6. On pages 108–9, Straub writes, “What a very long time one had to be an adult, after rushing through childhood and adolescence.” Emily and Melinda are Alice’s coworkers at Belvedere—one younger than Alice and just starting out in the world, and one approaching retirement. How do these two adult characters reflect Alice’s understanding of differences between generations?
7. Sam and Alice are best friends in both their sixteen-year-old and forty-year-old iterations. Compare and contrast their friendship in these two eras. What notable shifts did you identify? What does Alice learn from her teenage self about the kind of friendship she wants with Sam as she enters her fortieth year?
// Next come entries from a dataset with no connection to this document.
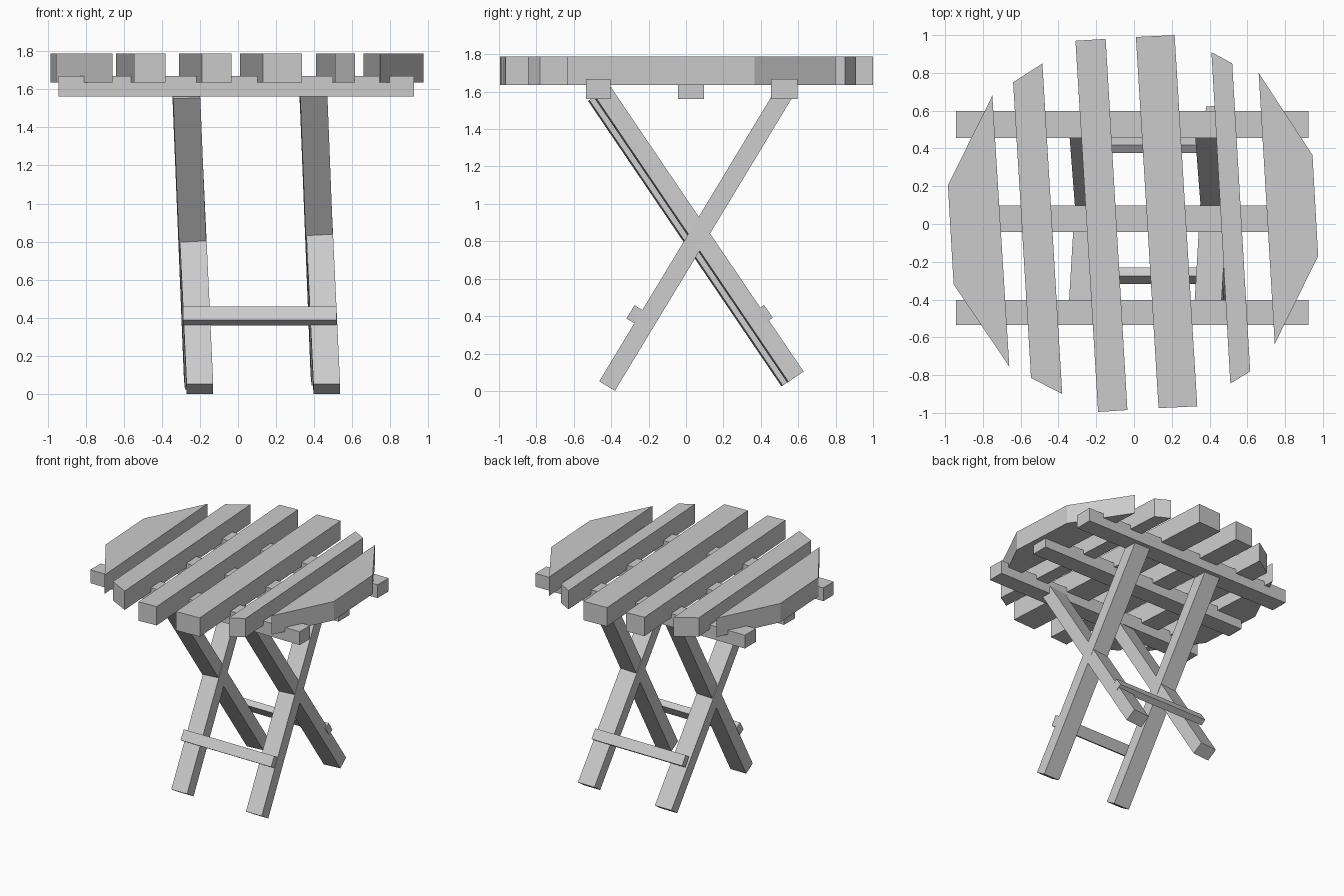
import bpy
from mathutils import Vector

if "Cube" in bpy.data.objects:
    bpy.data.objects.remove(bpy.data.objects["Cube"])


def mesh_object(name, verts, faces):
    me = bpy.data.meshes.new(name)
    me.from_pydata(verts, [], faces)
    me.update()
    ob = bpy.data.objects.new(name, me)
    bpy.context.collection.objects.link(ob)
    return ob


def loft(name, ring0, ring1):
    """Solid between two matching rings; ring0 runs counter-clockwise seen from ring1."""
    n = len(ring0)
    faces = [(i, (i + 1) % n, n + (i + 1) % n, n + i) for i in range(n)]
    faces += [tuple(reversed(range(n))), tuple(range(n, 2 * n))]
    return mesh_object(name, list(ring0) + list(ring1), faces)


def beam(name, start, end, width_dir, width, thickness):
    """Square-cut bar from start to end, its thickness square to its length and width."""
    a, b, w = Vector(start), Vector(end), Vector(width_dir).normalized()
    t = (b - a).cross(w).normalized() * thickness / 2
    w = w * width / 2
    ring = [-w - t, w - t, w + t, -w + t]
    return loft(name, [a + c for c in ring], [b + c for c in ring])


# Table top slats: outlines trimmed to a rough circle (counter-clockwise)
SLAT_Z = (1.635, 1.787)
slats = [
    [(-0.75, 0.68), (-0.985, 0.205), (-0.955, -0.32), (-0.66, -0.755)],
    [(-0.485, 0.85), (-0.64, 0.75), (-0.545, -0.815), (-0.38, -0.90)],
    [(-0.15, 0.98), (-0.31, 0.97), (-0.19, -0.995), (-0.035, -0.985)],
    [(0.215, 1.00), (0.01, 0.99), (0.13, -0.975), (0.335, -0.965)],
    [(0.52, 0.85), (0.41, 0.91), (0.51, -0.845), (0.615, -0.78)],
    [(0.66, 0.80), (0.745, -0.635), (0.975, -0.17), (0.945, 0.365)],
]
for i, outline in enumerate(slats):
    loft(f"top_slat_{i + 1}", *[[(x, y, z) for x, y in outline] for z in SLAT_Z])

# Cross rails under the slats
for name, y0, y1 in (("front", -0.535, -0.403), ("middle", -0.042, 0.097), ("back", 0.455, 0.597)):
    y = (y0 + y1) / 2
    beam(f"{name}_rail", (-0.942, y, 1.615), (0.925, y, 1.615), (0, 1, 0), y1 - y0, 0.107)

# Crossed legs: one pair stands forward, the other pair stands back
for side, x0, x1 in (("left", -0.20, -0.273), ("right", 0.466, 0.392)):
    beam(f"{side}_front_leg", (x0, -0.422, 0.026), (x1, 0.53, 1.60), (1, 0, 0), 0.14, 0.098)
back_w = (1, 0.046, 0.03)
beam("left_back_leg", (-0.21, 0.554, 0.054), (-0.272, -0.48, 1.58), back_w, 0.143, 0.098)
beam("right_back_leg", (0.455, 0.585, 0.074), (0.395, -0.449, 1.60), back_w, 0.143, 0.098)

# Stretchers joining each pair of legs, tilted with the legs
beam("front_stretcher", (-0.29, -0.274, 0.409), (0.517, -0.274, 0.409), (0, 0.519, 0.855), 0.083, 0.053)
beam("back_stretcher", (-0.29, 0.42, 0.411), (0.517, 0.42, 0.411), (0, -0.562, 0.828), 0.083, 0.05)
8. This Time Tomorrow is also an ode to New York City. On page 93, Straub writes, “New York City [was like] a snake shedding its skin in bits and pieces, so slowly that by the time the snake was brand new, no one would notice.” How does the novel use the city to reflect on larger ideas about change versus stasis?
9. As an adult, Alice understands she hasn’t done all the things she planned when she was young. She always assumed that her father, Leonard, was the successful one, until she realizes that he “was afraid, too, and happier to stay close to what had worked, rather than risk it all on something new” (p. 132). What is Straub saying about fear and ambition? About action versus passivity? How do Alice’s and Leonard’s attitudes toward these ideas change?
10. When Alice visits the psychic on the day after her fortieth birthday, she asks, “How do I know if I’m living the right life?” (p. 231). What answers does Alice come to by the end of the novel?
11. If you could take a vacation to your past, what day would you choose to relive? Is there anything that you would do differently? In what ways did This Time Tomorrow make you reflect on time and how you spend it?